Rebels "will consider the request for an extension of the truce, which ends on June 2," says Saba news agency, which is affiliated with the Houthis.
Yemen's Houthi rebels have said they are considering renewing a UN-brokered truce with the government which expires in two weeks.
The Houthis' "Supreme Political Council will consider the request for an extension of the truce, which ends on June 2," the rebels' Saba news agency said on Wednesday.
The report comes a day after the UN envoy, Hans Grundberg, said he was continuing to "engage the parties to overcome outstanding challenges and to ensure the extension of the truce".
The two-month ceasefire, which went into effect on April 2, coinciding with the start of the Muslim holy month of Ramadan, has made a "considerable positive impact on the daily lives of many Yemenis," Grundberg said.
But he added that he was seeing unconfirmed reports of continuing armed clashes that were causing civilian casualties.
According to United Nations figures, more than 150,000 people have died in Yemen's war and millions have been displaced.
The conflict pits Yemen's Saudi-supported government, officially based in the southern port of Aden, against the Iran-backed Houthis.
The Houthis seized the capital Sanaa in 2014, prompting a Saudi-led military intervention the following year and igniting a war that has caused what the United Nations terms the world's worst humanitarian crisis.
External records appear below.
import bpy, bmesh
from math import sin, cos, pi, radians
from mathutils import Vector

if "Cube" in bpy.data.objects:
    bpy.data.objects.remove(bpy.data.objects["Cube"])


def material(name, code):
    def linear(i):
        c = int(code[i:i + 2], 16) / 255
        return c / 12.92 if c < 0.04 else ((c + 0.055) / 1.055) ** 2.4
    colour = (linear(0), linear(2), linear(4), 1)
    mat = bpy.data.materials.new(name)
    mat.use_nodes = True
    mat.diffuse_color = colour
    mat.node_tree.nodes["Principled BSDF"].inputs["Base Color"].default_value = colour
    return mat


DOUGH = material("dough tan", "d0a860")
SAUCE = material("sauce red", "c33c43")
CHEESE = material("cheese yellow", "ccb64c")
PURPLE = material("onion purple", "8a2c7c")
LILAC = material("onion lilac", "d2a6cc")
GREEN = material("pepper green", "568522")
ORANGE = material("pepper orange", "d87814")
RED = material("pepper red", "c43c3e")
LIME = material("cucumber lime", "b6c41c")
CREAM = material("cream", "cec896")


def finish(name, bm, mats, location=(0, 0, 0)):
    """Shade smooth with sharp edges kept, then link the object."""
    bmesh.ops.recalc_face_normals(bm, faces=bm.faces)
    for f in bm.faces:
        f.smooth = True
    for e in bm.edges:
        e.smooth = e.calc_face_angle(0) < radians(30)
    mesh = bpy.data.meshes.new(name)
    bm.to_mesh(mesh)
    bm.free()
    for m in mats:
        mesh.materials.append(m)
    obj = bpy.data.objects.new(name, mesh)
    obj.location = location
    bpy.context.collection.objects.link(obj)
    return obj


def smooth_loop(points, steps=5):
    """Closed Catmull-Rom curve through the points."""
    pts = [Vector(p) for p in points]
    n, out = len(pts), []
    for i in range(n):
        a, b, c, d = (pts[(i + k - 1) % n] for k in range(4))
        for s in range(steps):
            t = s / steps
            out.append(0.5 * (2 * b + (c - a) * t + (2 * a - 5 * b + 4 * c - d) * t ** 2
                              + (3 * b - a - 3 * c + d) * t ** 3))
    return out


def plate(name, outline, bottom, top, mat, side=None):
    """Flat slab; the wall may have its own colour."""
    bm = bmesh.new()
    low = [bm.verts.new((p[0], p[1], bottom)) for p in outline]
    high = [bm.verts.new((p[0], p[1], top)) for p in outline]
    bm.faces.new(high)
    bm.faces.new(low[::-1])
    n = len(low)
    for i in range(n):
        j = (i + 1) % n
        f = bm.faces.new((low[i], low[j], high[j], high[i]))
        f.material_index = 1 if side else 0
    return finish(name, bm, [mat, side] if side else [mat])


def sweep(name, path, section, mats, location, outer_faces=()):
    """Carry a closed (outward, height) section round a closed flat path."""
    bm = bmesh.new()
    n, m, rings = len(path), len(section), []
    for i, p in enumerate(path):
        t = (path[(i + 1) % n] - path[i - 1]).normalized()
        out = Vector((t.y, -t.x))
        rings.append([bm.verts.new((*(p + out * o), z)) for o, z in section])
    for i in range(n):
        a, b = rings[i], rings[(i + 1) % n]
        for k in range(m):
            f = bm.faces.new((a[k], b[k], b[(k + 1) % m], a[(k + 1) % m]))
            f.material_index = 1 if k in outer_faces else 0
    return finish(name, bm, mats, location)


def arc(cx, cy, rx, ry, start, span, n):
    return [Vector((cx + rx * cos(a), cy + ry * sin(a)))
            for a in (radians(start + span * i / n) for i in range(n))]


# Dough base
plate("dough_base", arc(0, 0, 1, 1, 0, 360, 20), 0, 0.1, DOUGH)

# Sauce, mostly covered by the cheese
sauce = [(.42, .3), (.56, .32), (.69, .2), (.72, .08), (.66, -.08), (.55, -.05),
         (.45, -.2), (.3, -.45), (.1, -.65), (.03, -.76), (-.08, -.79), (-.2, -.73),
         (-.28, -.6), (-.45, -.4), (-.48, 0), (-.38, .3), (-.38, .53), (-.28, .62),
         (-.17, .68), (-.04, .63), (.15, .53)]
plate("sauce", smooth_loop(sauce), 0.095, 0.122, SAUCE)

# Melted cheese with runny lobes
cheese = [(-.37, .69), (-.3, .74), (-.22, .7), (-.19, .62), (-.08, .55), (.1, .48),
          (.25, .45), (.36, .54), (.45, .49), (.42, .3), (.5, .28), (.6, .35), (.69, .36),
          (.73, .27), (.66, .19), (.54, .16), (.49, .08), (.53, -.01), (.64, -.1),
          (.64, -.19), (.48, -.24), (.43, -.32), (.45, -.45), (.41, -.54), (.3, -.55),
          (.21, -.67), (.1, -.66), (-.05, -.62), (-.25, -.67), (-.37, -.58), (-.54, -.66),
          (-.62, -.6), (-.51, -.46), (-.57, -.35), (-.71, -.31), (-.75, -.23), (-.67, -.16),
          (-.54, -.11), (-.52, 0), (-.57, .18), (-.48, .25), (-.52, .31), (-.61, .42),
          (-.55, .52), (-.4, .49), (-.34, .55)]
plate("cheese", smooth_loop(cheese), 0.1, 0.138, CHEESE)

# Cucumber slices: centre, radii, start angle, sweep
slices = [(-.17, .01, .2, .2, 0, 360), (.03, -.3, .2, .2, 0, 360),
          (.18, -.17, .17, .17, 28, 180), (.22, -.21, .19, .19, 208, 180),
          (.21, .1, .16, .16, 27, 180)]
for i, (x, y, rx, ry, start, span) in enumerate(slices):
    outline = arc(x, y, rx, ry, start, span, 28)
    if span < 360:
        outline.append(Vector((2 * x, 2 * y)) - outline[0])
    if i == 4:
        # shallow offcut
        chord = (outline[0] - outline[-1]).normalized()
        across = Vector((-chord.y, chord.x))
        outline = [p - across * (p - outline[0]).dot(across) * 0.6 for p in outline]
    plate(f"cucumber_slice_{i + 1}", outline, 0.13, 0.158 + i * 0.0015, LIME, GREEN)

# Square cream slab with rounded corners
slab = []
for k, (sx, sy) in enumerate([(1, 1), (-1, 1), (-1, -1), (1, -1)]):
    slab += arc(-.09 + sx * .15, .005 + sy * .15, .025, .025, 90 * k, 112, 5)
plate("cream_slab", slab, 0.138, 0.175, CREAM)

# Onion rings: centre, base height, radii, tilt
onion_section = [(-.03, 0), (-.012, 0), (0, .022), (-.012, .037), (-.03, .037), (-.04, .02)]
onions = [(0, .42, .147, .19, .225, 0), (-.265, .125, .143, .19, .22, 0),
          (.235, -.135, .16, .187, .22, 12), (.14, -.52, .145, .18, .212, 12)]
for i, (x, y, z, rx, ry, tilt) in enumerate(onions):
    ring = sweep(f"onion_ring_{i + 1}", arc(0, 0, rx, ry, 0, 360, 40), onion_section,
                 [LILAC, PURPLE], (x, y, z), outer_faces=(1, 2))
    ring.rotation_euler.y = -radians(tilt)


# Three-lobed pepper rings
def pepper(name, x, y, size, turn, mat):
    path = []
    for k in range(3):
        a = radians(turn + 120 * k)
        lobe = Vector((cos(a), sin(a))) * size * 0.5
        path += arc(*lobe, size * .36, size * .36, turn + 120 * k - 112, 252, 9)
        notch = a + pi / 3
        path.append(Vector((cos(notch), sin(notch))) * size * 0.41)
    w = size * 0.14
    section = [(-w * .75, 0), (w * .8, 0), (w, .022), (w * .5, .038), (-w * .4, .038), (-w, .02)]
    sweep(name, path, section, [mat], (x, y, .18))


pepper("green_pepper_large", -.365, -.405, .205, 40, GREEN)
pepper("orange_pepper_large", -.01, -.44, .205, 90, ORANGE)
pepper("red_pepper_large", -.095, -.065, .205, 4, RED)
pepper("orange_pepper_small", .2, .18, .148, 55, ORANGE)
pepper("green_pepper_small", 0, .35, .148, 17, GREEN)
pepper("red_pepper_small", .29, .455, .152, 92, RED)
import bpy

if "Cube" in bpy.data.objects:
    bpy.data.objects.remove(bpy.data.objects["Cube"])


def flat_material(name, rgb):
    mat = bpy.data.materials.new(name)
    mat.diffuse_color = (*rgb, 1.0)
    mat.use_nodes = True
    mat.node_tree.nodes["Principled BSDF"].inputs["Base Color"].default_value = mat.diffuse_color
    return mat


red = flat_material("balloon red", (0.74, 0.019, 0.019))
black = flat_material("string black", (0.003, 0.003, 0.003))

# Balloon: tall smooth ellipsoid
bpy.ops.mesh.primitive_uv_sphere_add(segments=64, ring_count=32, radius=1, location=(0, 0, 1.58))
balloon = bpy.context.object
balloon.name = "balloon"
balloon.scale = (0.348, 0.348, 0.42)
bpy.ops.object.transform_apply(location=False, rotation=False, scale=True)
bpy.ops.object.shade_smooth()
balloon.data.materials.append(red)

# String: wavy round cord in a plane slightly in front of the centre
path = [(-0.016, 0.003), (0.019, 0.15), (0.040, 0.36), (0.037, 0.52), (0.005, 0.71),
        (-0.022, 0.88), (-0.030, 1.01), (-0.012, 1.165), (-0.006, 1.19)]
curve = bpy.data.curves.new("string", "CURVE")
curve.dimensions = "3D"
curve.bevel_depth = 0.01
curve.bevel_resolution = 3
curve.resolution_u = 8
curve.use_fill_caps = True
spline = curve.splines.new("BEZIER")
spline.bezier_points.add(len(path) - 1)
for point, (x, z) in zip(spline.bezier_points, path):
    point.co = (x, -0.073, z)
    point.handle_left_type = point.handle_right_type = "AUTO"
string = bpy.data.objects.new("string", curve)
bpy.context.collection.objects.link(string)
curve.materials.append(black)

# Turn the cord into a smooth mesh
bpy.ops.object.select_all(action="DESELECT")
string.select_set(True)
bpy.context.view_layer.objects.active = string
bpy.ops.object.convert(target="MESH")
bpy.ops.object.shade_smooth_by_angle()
As part of the truce, the first commercial flight in nearly six years took off from Yemen's rebel-held capital on Monday.